One of the most impressive birds in North America is the Golden Eagle. It is found as far north as Alaska and as far south as Mexico, taking its place as one of Mexico’s official symbols. In fact, according to the Cornell Lab of Ornithology, “The Golden Eagle is the most common official national animal in the world – it’s the emblem of Albania, Germany, Austria, Mexico, and Kazakhstan.”
The bird is massive. Their wingspans can reach nearly 90 inches, and they have been known to prey on cranes and livestock. The oldest known Golden Eagle was over 30 years old, and as a species they prefer open and semi-open landscapes.
Golden Eagles have a global breeding population of around 300,000 birds, 3% of which spend at least part of the year in Mexico. Though their populations appear stable, their future health is not without risk. Unfortunately, “humans are still Golden Eagles’ greatest threat: it’s estimated that more than 70 percent of recorded Golden Eagle deaths are attributable to human impact, either intentional or inadvertent.” Urbanization, poisoning, and collisions with vehicles and wind turbines are all causes for concern for this species.
While it is easy to see why so many nations want such a powerful bird as one of their symbols, the Mexican national bird designation is not without controversy. While a Golden Eagle does appear on Mexico’s flag, if you ask many citizens they will tell you that the Crested Caracara is actually the country’s “official” bird. In fact, the caracara has been called the “Mexican Eagle.” In addition,”some believe it is the Crested Caracara depicted on the ancient Aztec pictogram that appears on Mexico’s flag.”

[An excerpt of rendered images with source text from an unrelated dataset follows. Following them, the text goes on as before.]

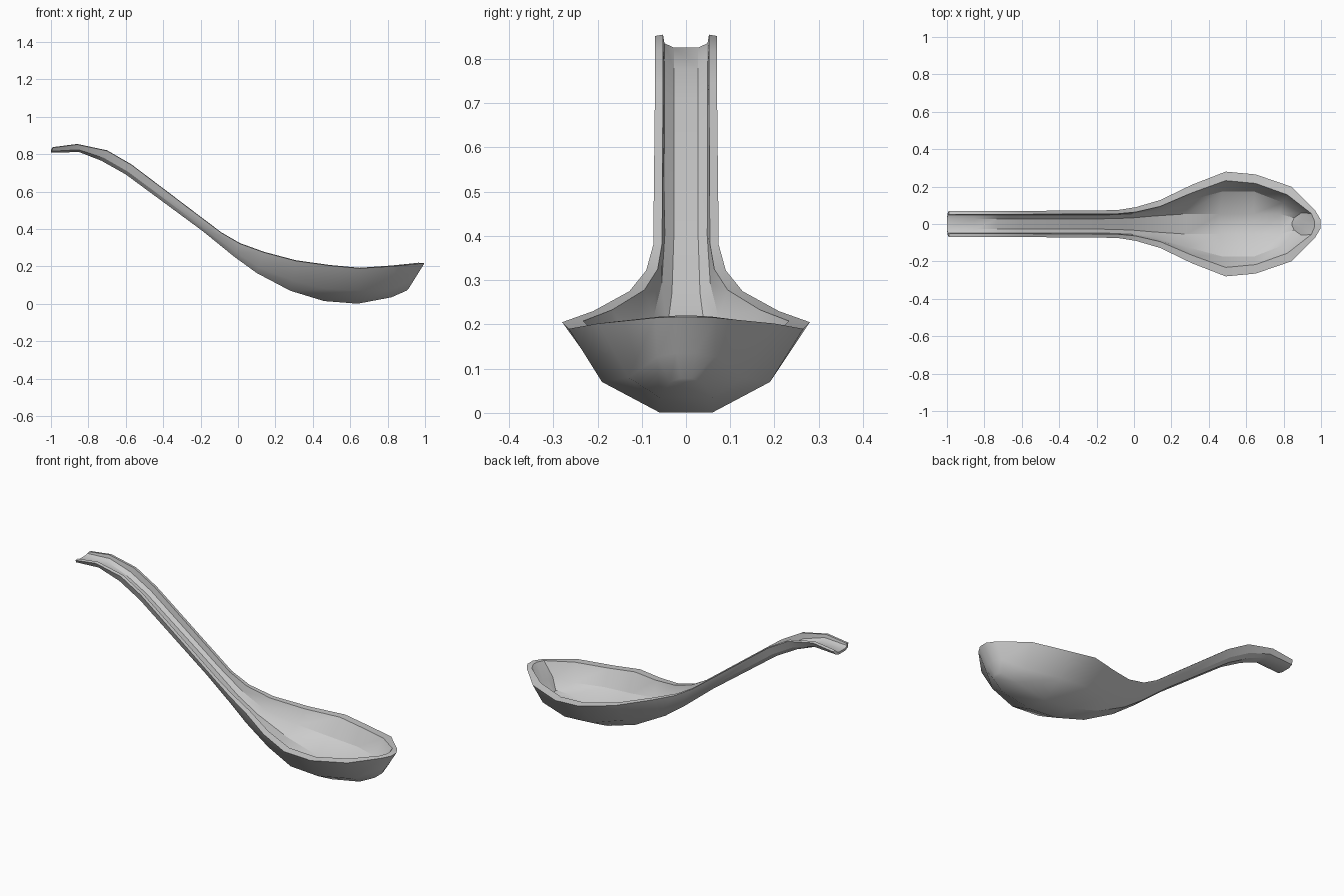
import bpy, bmesh

# Spoon stations, handle end to bowl tip:
# rim x, rim z, rim half-width, base x, base z, side half-width, side z, wall, tip inset
stations = [
    (-0.99, .835, .070, -1.0, .808, .055, .816, .018, 0),
    (-0.86, .852, .070, -.85, .812, .055, .824, .018, 0),
    (-0.70, .818, .070, -.73, .765, .055, .782, .018, 0),
    (-0.57, .743, .070, -.60, .692, .055, .708, .018, 0),
    (-0.09, .380, .074, -.19, .390, .055, .387, .020, 0),
    (0.01, .322, .090, -.02, .252, .064, .275, .026, 0),
    (0.14, .275, .128, .10, .165, .085, .195, .034, 0),
    (0.31, .230, .210, .28, .070, .140, .125, .043, 0),
    (0.49, .205, .280, .46, .015, .190, .080, .048, 0),
    (0.65, .190, .265, .64, .001, .190, .070, .048, 0),
    (0.84, .202, .200, .82, .035, .130, .080, .044, .02),
    (0.97, .215, .070, .90, .070, .065, .127, .014, .022),
    (0.997, .217, .025, .91, .078, .022, .135, .008, .032),
]


def section(rx, rz, rw, bx, bz, mw, mz, t, dx):
    """Closed U section: outer skin left to right, then inner skin back."""
    f = (mz - bz) / (rz - bz)
    mx = bx + (rx - bx) * f
    bw = min(.06, .55 * mw)
    outer = [(rx, rw, rz), (mx, mw, mz), (bx, bw, bz)]
    inner = [(rx - dx, rw - t, rz + .003),
             (mx - 1.5 * dx, mw - .35 * t, mz + .65 * t),
             (bx - 2 * dx, bw * .9, bz + .75 * t)]
    mirror = lambda pts: [(x, -y, z) for x, y, z in pts]
    return outer + mirror(outer[::-1]) + mirror(inner) + inner[::-1]


# Loft the sections
bm = bmesh.new()
rings = [[bm.verts.new(p) for p in section(*s)] for s in stations]
for a, b in zip(rings, rings[1:]):
    for i in range(12):
        j = (i + 1) % 12
        bm.faces.new((a[i], a[j], b[j], b[i]))

# Handle end: three strips on each side of the U
r = rings[0]
for i in range(5):
    bm.faces.new((r[i], r[i + 1], r[10 - i], r[11 - i]))

# Bowl tip: outer nose, rim and inner nose
r = rings[-1]
for ids in ((0, 1, 4, 5), (1, 2, 3, 4), (0, 5, 6, 11), (6, 7, 10, 11), (7, 8, 9, 10)):
    bm.faces.new([r[i] for i in ids])

bmesh.ops.recalc_face_normals(bm, faces=bm.faces)
mesh = bpy.data.meshes.new("soup_spoon")
bm.to_mesh(mesh)
bm.free()
spoon = bpy.data.objects.new("soup_spoon", mesh)
bpy.context.collection.objects.link(spoon)
bpy.context.view_layer.objects.active = spoon
spoon.select_set(True)
bpy.ops.object.shade_smooth_by_angle(angle=0.52)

Crested Caracaras, though they often associate with vultures, are actually part of the falcon family. They also prefer open country as habitat, and feed on insects, mammals, birds, fish, and carrion. In my opinion, the caracara is a much more interesting choice for Mexico’s national bird; at the very least, it would be a unique bird symbol!